All Commercial Relationships
The idea that relationships no longer matter in sales—or commercial relationships, more generally—has captured the imagination of business leaders and entrepreneurs. They look at Bezos and recognize the value of a transactional approach, one that scales without the messy, expensive, massively variable performance of human beings and one that relies on technology and the promise of consistency. Revenue and profit are generated by and through transactions, and more transactions is better than fewer, and faster is better than slower.
Consumers, we are told, want what they want, when they want, and how they want it. They want a reduction in friction and expect to have it by clicking a link. Or, simply walking into a store, filling your cart, and walking out without being bothered to swipe their credit card. The transaction is the relationship, because the purchase is transactional, requiring no greater value than what is generated when the product is the value proposition.
It is a mistake to apply this model to all commercial interactions, especially when the decision is strategic, requires significant investments, comes with risk, and where their area different approaches, different choices, and the potential for huge variations in results. Optimizing for efficiency through technology is the exact opposite of what is necessary to be effective and successful.
Why are relationships crucial to these types of decisions? There is an advantage created for both the salesperson and their prospective client that is created through intimacy. There is a trust that is created when a person is other-oriented and really knows and understand their prospective client. That trust is generated, in part, by the salesperson understanding the context of the decision, the company’s goals, their strategy, and what they need to do to succeed.
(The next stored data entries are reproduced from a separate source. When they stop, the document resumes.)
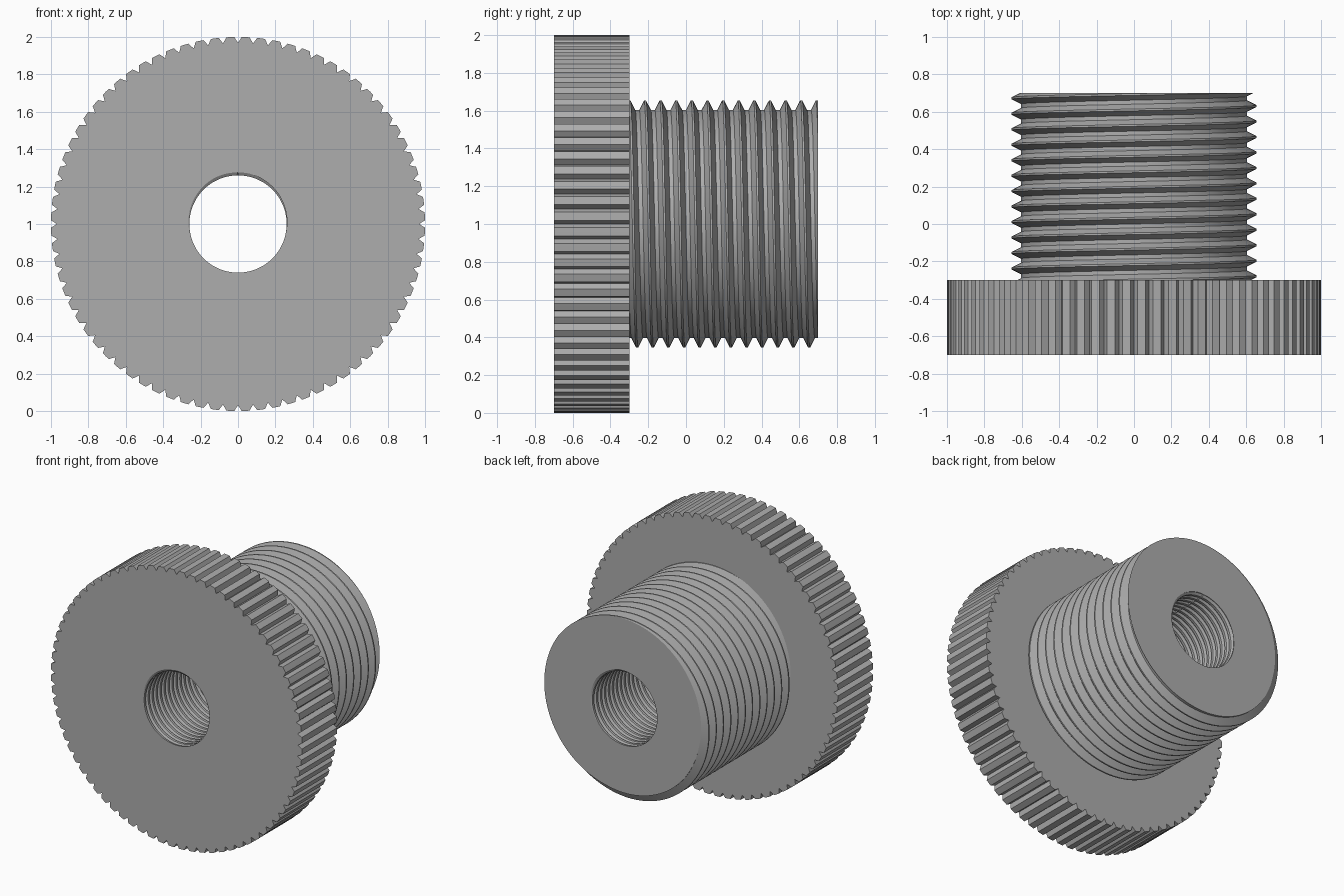
import bpy, bmesh
from math import sin, cos, pi, radians, floor, ceil

if "Cube" in bpy.data.objects:
    bpy.data.objects.remove(bpy.data.objects["Cube"], do_unlink=True)

TEETH = 76
FRONT, SHOULDER, BACK = -0.7, -0.3, 0.7
STEP = 2 * pi / TEETH

# Knurled outline: flat-topped teeth separated by V grooves
OUTLINE = [(0.0, 0.968), (0.24, 1.0), (0.5, 1.0), (0.76, 1.0)]
RIM = [((i + f) * STEP, r) for i in range(TEETH) for f, r in OUTLINE]
ANGLES = [a for a, r in RIM]

metal = bpy.data.materials.new("grey metal")
metal.use_nodes = True
GREY = (0.42, 0.42, 0.42, 1.0)
metal.diffuse_color = GREY
metal.node_tree.nodes["Principled BSDF"].inputs["Base Color"].default_value = GREY


def point(angle, radius, y):
    return (radius * sin(angle), y, 1 + radius * cos(angle))


def thread_radius(thread, angle, y):
    """Radius of a helical thread at a given angle and depth."""
    t = (y - thread["start"]) / thread["pitch"] - angle / (2 * pi)
    t = abs(t - round(t))
    blend = (t - thread["crest"]) / (thread["root"] - thread["crest"])
    blend = min(max(blend, 0), 1)
    return thread["major"] + (thread["minor"] - thread["major"]) * blend


def thread_ring(thread, y):
    return [point(a, thread_radius(thread, a, y), y) for a in ANGLES]


def thread_rows(thread, y0, y1):
    """Rows following the helix, trimmed flat at both ends."""
    pitch, start = thread["pitch"], thread["start"]
    rows = [thread_ring(thread, y0)]
    first = floor((y0 - start) / pitch) - 2
    last = ceil((y1 - start) / pitch) + 1
    for turn in range(first, last + 1):
        for f in (-thread["root"], -thread["crest"], thread["crest"], thread["root"]):
            row = []
            for a in ANGLES:
                y = start + (turn + f + a / (2 * pi)) * pitch
                y = min(max(y, y0), y1)
                row.append(point(a, thread_radius(thread, a, y), y))
            rows.append(row)
    rows.append(thread_ring(thread, y1))
    return rows


def build(name, strips):
    """Skin each list of rings, joining the helix seam one turn along."""
    bm = bmesh.new()
    count = len(ANGLES)
    for rows, helical in strips:
        grid = [[bm.verts.new(p) for p in row] for row in rows]
        if helical:
            # the closing column repeats the first column shifted by one turn
            for j, row in enumerate(grid):
                shifted = j if j in (0, len(grid) - 1) else min(j + 4, len(grid) - 1)
                row.append(grid[shifted][0])
        else:
            for row in grid:
                row.append(row[0])
        for a, b in zip(grid, grid[1:]):
            for i in range(count):
                corners = list(dict.fromkeys((a[i], a[i + 1], b[i + 1], b[i])))
                if len(corners) > 2:
                    bm.faces.new(corners)
    bmesh.ops.remove_doubles(bm, verts=bm.verts, dist=0.00002)
    mesh = bpy.data.meshes.new(name)
    bm.to_mesh(mesh)
    bm.free()
    mesh.materials.append(metal)
    obj = bpy.data.objects.new(name, mesh)
    bpy.context.collection.objects.link(obj)
    bpy.ops.object.select_all(action="DESELECT")
    obj.select_set(True)
    bpy.context.view_layer.objects.active = obj
    bpy.ops.object.shade_smooth_by_angle(angle=radians(20))
    return obj


outer = dict(pitch=0.0827, start=-0.217, major=0.655, minor=0.604, crest=0.06, root=0.37)
inner = dict(pitch=0.045, start=-0.699, major=0.276, minor=0.26, crest=0.06, root=0.3)

rim_front = [point(a, r, FRONT) for a, r in RIM]
rim_back = [point(a, r, SHOULDER) for a, r in RIM]

# Knurled disc: front face, toothed rim and shoulder
build("knurled_disc", [
    ([thread_ring(inner, FRONT), rim_front], False),
    ([rim_front, rim_back], False),
    ([rim_back, thread_ring(outer, SHOULDER)], False),
])

# Threaded shaft with a flat end
build("threaded_shaft", [
    (thread_rows(outer, SHOULDER, BACK), True),
    ([thread_ring(outer, BACK), thread_ring(inner, BACK)], False),
])

# Threaded bore running through both
build("threaded_bore", [(thread_rows(inner, FRONT, BACK)[::-1], False)])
Trust is also the byproduct of knowing the individuals who are making and executing decisions and how they operate together.
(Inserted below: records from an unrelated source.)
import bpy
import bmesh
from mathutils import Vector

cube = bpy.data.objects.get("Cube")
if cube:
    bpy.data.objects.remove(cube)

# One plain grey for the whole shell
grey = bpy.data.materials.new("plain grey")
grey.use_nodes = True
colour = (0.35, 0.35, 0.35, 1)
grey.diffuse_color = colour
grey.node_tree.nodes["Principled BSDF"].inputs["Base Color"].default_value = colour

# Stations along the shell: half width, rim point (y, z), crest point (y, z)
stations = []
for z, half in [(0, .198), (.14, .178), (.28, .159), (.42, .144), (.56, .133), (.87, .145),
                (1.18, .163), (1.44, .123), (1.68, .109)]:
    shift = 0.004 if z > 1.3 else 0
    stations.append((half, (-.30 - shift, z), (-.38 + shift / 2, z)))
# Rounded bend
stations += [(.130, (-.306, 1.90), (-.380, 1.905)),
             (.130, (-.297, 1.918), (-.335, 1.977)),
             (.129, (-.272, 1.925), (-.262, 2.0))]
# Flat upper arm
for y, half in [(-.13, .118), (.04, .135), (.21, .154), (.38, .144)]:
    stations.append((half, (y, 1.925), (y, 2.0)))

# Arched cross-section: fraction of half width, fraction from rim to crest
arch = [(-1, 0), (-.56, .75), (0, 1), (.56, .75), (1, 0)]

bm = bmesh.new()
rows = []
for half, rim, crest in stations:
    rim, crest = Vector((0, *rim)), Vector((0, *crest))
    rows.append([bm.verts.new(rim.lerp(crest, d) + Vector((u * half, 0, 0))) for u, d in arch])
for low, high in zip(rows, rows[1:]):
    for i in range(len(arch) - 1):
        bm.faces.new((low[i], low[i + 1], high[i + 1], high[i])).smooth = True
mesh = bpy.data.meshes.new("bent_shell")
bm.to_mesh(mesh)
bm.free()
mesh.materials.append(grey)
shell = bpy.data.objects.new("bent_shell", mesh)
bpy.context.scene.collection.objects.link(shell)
As a salesperson, if your prospective client (or client) thinks of you as an insider, as one of us, you hold a commanding share of their mind share—and are more than likely to hold a commanding share of their spending in your category. In all things human, trying to be efficient is contra to effectiveness. Faster isn’t better than better. Relationships require an investment of time and energy, making them expensive to create and maintain. That said, they are still not as expensive as not having the relationship, poorly serving your prospective clients, and losing to others who are willing to make investments you avoid.
Credibility is important, but intimacy creates a preference. Refuse ideas that ignore the many factors that compel change and preference.
If what you sell is a something that should be a transaction, by all means, transact, and do so with great haste. But if what you sell should be a consultative sale, develop the relationships that allow you to be consultative, to occupy the role of trusted advisor (even though you should never describe yourself as such). Investing in the idea that you should seek transactional efficiency and that relationships don’t matter is a mistake of the first order.